Saved entries
****************************************

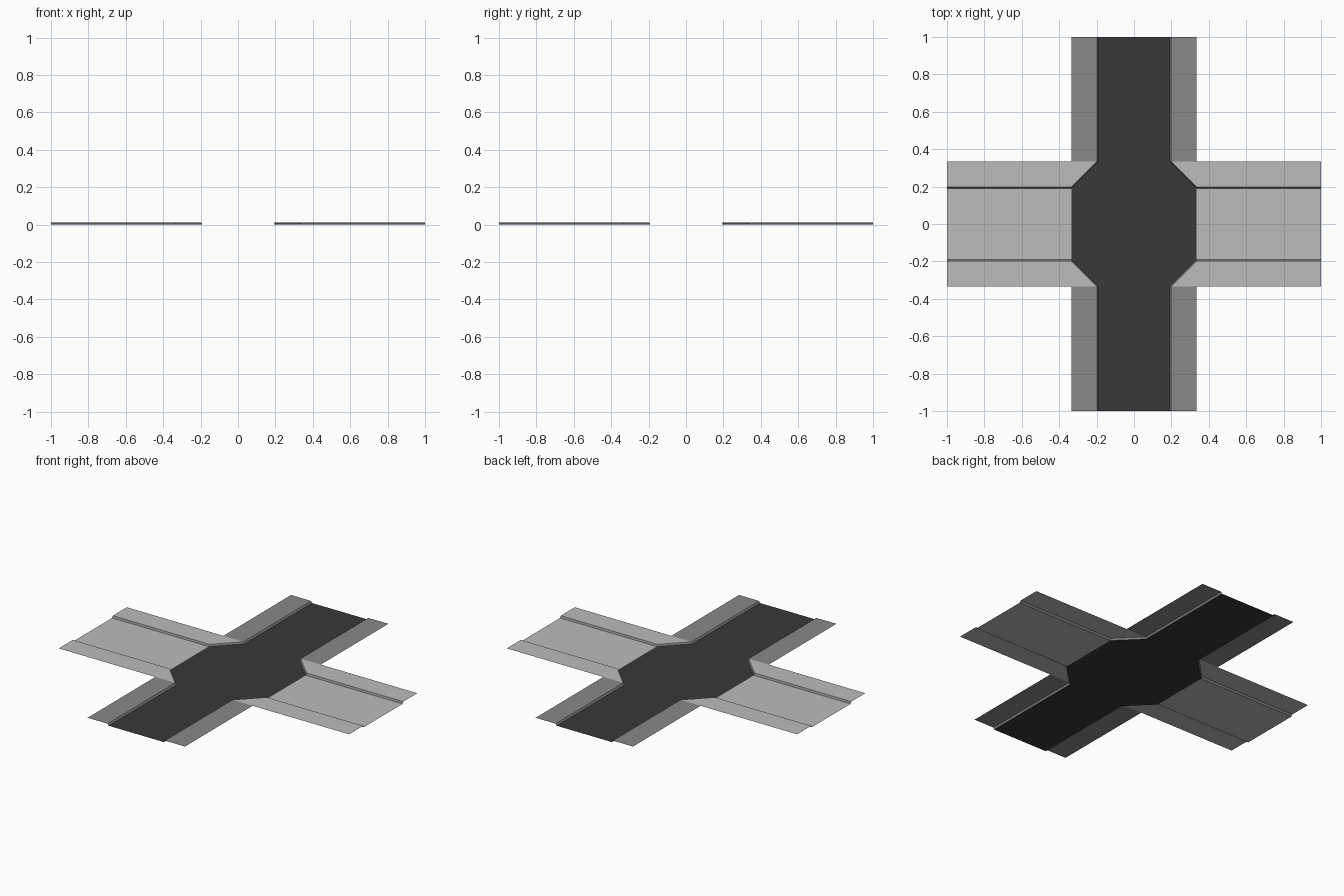
import bpy

if "Cube" in bpy.data.objects:
    bpy.data.objects.remove(bpy.data.objects["Cube"])

A, B, L = 0.19, 0.335, 1.0    # road half width, walkway outer edge, arm length
T, H = 0.197, 0.011           # top edge of the slightly sloped kerb, kerb height


def material(name, v):
    m = bpy.data.materials.new(name)
    m.diffuse_color = (v, v, v, 1)
    m.use_nodes = True
    m.node_tree.nodes["Principled BSDF"].inputs["Base Color"].default_value = m.diffuse_color
    return m


dark = material("asphalt", 0.04)
mid = material("side_paving", 0.25)
light = material("light_paving", 0.5)


def sheet(name, polys, mat):
    """Flat polygons of one quadrant, mirrored into all four."""
    verts = [p for poly in polys for p in poly]
    faces, i = [], 0
    for poly in polys:
        faces.append(list(range(i, i + len(poly))))
        i += len(poly)
    me = bpy.data.meshes.new(name)
    me.from_pydata(verts, [], faces)
    me.materials.append(mat)
    ob = bpy.data.objects.new(name, me)
    bpy.context.collection.objects.link(ob)
    mod = ob.modifiers.new("mirror", 'MIRROR')
    mod.use_axis = (True, True, False)
    return ob


def flat(points, z):
    return [(x, y, z) for x, y in points]


# Main road with the chamfered crossing in the middle
sheet("main_road", [flat([(0, 0), (B, 0), (B, A), (A, B), (0, B)], 0),
                    flat([(0, B), (A, B), (A, L), (0, L)], 0)], dark)

# Lighter cross road
sheet("cross_road", [flat([(B, 0), (L, 0), (L, A), (B, A)], 0)], light)

# Raised walkways: the light one includes the corner triangle
sheet("cross_walkway", [flat([(B, T), (L, T), (L, B), (B, B)], H),
                        flat([(B, T), (B, B), (T, B)], H)], light)
sheet("main_walkway", [flat([(T, B), (B, B), (B, L), (T, L)], H)], mid)

# Kerb faces following the road edge
low = [(L, A), (B, A), (A, B), (A, L)]
top = [(L, T), (B, T), (T, B), (T, L)]
sheet("kerb", [[(*low[i + 1], 0), (*low[i], 0), (*top[i], H), (*top[i + 1], H)]
               for i in range(3)], mid)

****************************************

◆ **What is needed**:
Reproduce every line above as written, skipping pictures.

◆ **Result**:
import bpy

if "Cube" in bpy.data.objects:
    bpy.data.objects.remove(bpy.data.objects["Cube"])

A, B, L = 0.19, 0.335, 1.0    # road half width, walkway outer edge, arm length
T, H = 0.197, 0.011           # top edge of the slightly sloped kerb, kerb height


def material(name, v):
    m = bpy.data.materials.new(name)
    m.diffuse_color = (v, v, v, 1)
    m.use_nodes = True
    m.node_tree.nodes["Principled BSDF"].inputs["Base Color"].default_value = m.diffuse_color
    return m


dark = material("asphalt", 0.04)
mid = material("side_paving", 0.25)
light = material("light_paving", 0.5)


def sheet(name, polys, mat):
    """Flat polygons of one quadrant, mirrored into all four."""
    verts = [p for poly in polys for p in poly]
    faces, i = [], 0
    for poly in polys:
        faces.append(list(range(i, i + len(poly))))
        i += len(poly)
    me = bpy.data.meshes.new(name)
    me.from_pydata(verts, [], faces)
    me.materials.append(mat)
    ob = bpy.data.objects.new(name, me)
    bpy.context.collection.objects.link(ob)
    mod = ob.modifiers.new("mirror", 'MIRROR')
    mod.use_axis = (True, True, False)
    return ob


def flat(points, z):
    return [(x, y, z) for x, y in points]


# Main road with the chamfered crossing in the middle
sheet("main_road", [flat([(0, 0), (B, 0), (B, A), (A, B), (0, B)], 0),
                    flat([(0, B), (A, B), (A, L), (0, L)], 0)], dark)

# Lighter cross road
sheet("cross_road", [flat([(B, 0), (L, 0), (L, A), (B, A)], 0)], light)

# Raised walkways: the light one includes the corner triangle
sheet("cross_walkway", [flat([(B, T), (L, T), (L, B), (B, B)], H),
                        flat([(B, T), (B, B), (T, B)], H)], light)
sheet("main_walkway", [flat([(T, B), (B, B), (B, L), (T, L)], H)], mid)

# Kerb faces following the road edge
low = [(L, A), (B, A), (A, B), (A, L)]
top = [(L, T), (B, T), (T, B), (T, L)]
sheet("kerb", [[(*low[i + 1], 0), (*low[i], 0), (*top[i], H), (*top[i + 1], H)]
               for i in range(3)], mid)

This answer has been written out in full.